#### RECORD EXCERPTS
Content starts

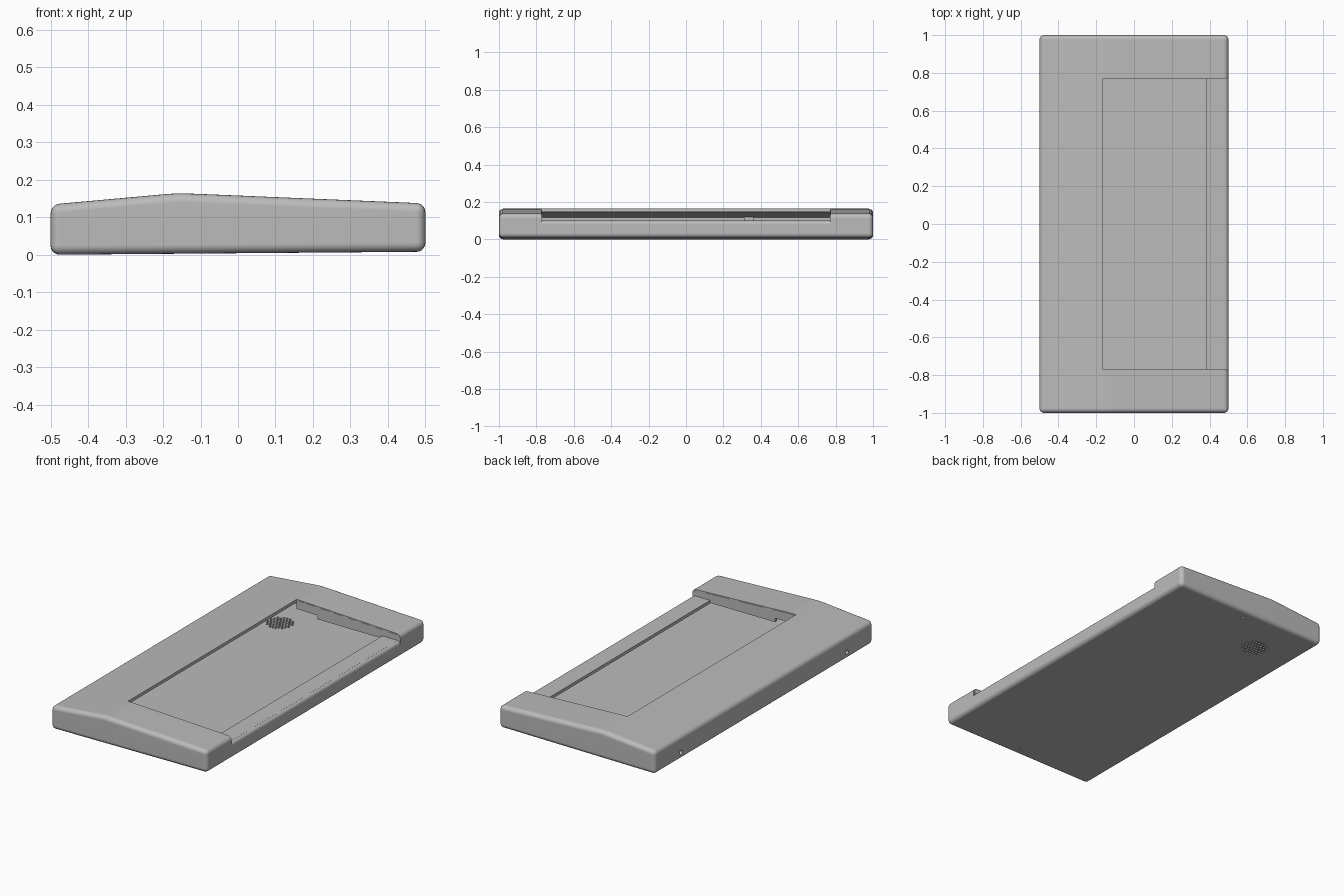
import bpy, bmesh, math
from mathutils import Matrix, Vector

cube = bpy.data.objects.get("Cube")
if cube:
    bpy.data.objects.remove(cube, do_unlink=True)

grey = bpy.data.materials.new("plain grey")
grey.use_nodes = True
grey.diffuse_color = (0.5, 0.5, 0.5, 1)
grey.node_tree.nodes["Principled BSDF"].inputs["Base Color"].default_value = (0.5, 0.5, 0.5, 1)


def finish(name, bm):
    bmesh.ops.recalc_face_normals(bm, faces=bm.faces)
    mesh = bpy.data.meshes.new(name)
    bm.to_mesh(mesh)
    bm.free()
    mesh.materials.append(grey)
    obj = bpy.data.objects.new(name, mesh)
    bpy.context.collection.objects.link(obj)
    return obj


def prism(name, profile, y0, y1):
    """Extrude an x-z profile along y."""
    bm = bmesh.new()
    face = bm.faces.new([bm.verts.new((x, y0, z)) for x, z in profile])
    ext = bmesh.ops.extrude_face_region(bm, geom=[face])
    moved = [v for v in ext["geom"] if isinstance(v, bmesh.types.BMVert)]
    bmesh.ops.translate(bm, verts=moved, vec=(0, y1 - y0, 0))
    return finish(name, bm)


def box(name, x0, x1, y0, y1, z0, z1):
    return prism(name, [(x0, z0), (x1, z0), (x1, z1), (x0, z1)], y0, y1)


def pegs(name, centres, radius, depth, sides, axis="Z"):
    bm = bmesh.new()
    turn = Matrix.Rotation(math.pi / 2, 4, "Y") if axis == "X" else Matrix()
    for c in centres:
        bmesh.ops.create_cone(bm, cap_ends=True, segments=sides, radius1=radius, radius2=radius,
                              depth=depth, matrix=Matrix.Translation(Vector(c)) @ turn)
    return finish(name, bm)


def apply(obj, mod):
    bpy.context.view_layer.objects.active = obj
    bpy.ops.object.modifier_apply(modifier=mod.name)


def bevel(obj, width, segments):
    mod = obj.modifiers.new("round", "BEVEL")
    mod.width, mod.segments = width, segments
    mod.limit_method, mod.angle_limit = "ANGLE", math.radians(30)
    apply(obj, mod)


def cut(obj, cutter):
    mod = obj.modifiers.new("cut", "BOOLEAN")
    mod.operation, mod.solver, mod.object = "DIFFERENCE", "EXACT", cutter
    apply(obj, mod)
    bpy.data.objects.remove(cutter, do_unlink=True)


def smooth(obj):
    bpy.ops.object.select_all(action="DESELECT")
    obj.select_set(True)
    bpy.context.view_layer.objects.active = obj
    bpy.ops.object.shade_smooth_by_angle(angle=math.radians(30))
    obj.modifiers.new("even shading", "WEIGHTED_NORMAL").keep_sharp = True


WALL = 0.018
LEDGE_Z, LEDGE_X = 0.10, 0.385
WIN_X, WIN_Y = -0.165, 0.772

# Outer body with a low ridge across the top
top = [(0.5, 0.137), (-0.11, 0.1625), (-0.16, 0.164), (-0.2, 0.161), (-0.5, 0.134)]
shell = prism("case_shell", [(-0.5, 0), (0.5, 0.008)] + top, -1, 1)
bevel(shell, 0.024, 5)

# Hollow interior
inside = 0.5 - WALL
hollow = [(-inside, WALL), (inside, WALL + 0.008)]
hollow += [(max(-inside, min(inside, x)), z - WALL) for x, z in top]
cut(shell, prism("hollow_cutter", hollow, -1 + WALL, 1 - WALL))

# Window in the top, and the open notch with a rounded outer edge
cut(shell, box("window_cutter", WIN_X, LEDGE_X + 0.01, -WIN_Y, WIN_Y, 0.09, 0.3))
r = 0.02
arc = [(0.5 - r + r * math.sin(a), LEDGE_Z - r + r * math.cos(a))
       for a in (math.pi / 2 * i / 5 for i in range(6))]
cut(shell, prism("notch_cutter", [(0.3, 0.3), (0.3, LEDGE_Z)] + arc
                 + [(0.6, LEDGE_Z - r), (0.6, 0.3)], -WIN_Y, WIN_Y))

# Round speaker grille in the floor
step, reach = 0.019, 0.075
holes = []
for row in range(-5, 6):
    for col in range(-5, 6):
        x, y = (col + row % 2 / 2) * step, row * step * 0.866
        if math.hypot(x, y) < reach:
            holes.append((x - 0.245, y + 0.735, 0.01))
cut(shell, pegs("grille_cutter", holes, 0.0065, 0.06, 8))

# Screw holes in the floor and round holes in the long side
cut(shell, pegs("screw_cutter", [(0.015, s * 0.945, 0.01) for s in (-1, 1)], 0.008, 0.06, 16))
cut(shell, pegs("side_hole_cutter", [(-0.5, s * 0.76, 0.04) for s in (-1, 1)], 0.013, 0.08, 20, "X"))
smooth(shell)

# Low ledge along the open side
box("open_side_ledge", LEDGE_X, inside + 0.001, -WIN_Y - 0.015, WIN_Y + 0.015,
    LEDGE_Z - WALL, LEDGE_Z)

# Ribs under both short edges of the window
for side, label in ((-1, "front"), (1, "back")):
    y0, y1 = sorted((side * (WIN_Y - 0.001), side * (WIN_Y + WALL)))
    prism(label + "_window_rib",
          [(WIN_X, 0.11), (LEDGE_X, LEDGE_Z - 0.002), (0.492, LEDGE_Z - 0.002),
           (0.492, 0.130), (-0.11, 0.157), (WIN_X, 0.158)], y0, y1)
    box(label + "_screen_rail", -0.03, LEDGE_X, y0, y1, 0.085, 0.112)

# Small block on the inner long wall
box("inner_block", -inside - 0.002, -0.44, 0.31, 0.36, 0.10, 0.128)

Content ends
Content starts

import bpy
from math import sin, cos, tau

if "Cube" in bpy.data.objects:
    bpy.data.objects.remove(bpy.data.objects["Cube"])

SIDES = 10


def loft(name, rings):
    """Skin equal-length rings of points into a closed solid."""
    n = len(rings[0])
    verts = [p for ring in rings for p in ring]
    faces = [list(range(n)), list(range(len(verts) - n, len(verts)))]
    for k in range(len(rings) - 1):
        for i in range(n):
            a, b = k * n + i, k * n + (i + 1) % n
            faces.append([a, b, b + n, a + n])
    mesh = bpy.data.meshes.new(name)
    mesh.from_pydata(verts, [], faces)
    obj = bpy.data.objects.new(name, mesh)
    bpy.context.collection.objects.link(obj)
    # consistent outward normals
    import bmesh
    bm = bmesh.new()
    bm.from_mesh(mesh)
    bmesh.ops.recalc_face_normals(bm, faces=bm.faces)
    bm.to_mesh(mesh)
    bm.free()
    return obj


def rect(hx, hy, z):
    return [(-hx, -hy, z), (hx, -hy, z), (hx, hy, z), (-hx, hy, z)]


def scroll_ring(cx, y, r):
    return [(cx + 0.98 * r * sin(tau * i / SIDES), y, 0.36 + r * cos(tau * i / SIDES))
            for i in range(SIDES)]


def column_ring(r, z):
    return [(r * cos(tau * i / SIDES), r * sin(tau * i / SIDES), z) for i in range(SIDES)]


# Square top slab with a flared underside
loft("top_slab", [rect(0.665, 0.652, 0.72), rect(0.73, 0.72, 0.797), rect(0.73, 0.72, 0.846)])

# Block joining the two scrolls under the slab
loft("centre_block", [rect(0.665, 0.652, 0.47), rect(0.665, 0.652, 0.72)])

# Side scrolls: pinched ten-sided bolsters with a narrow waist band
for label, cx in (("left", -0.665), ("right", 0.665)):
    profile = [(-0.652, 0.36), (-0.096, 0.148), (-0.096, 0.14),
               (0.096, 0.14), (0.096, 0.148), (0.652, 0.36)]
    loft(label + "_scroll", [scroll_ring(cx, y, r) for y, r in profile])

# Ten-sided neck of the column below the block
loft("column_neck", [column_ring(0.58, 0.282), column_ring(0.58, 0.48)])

Content ends

#### ACTIVITY
When you reach the line with "# Ten-sided neck" in the records above, start writing out lines exactly, and stop once the line with "0.282), column_ring(0.58, 0.48)])" has been written; include nothing else.

#### SOLVED PROBLEM
# Ten-sided neck of the column below the block
loft("column_neck", [column_ring(0.58, 0.282), column_ring(0.58, 0.48)])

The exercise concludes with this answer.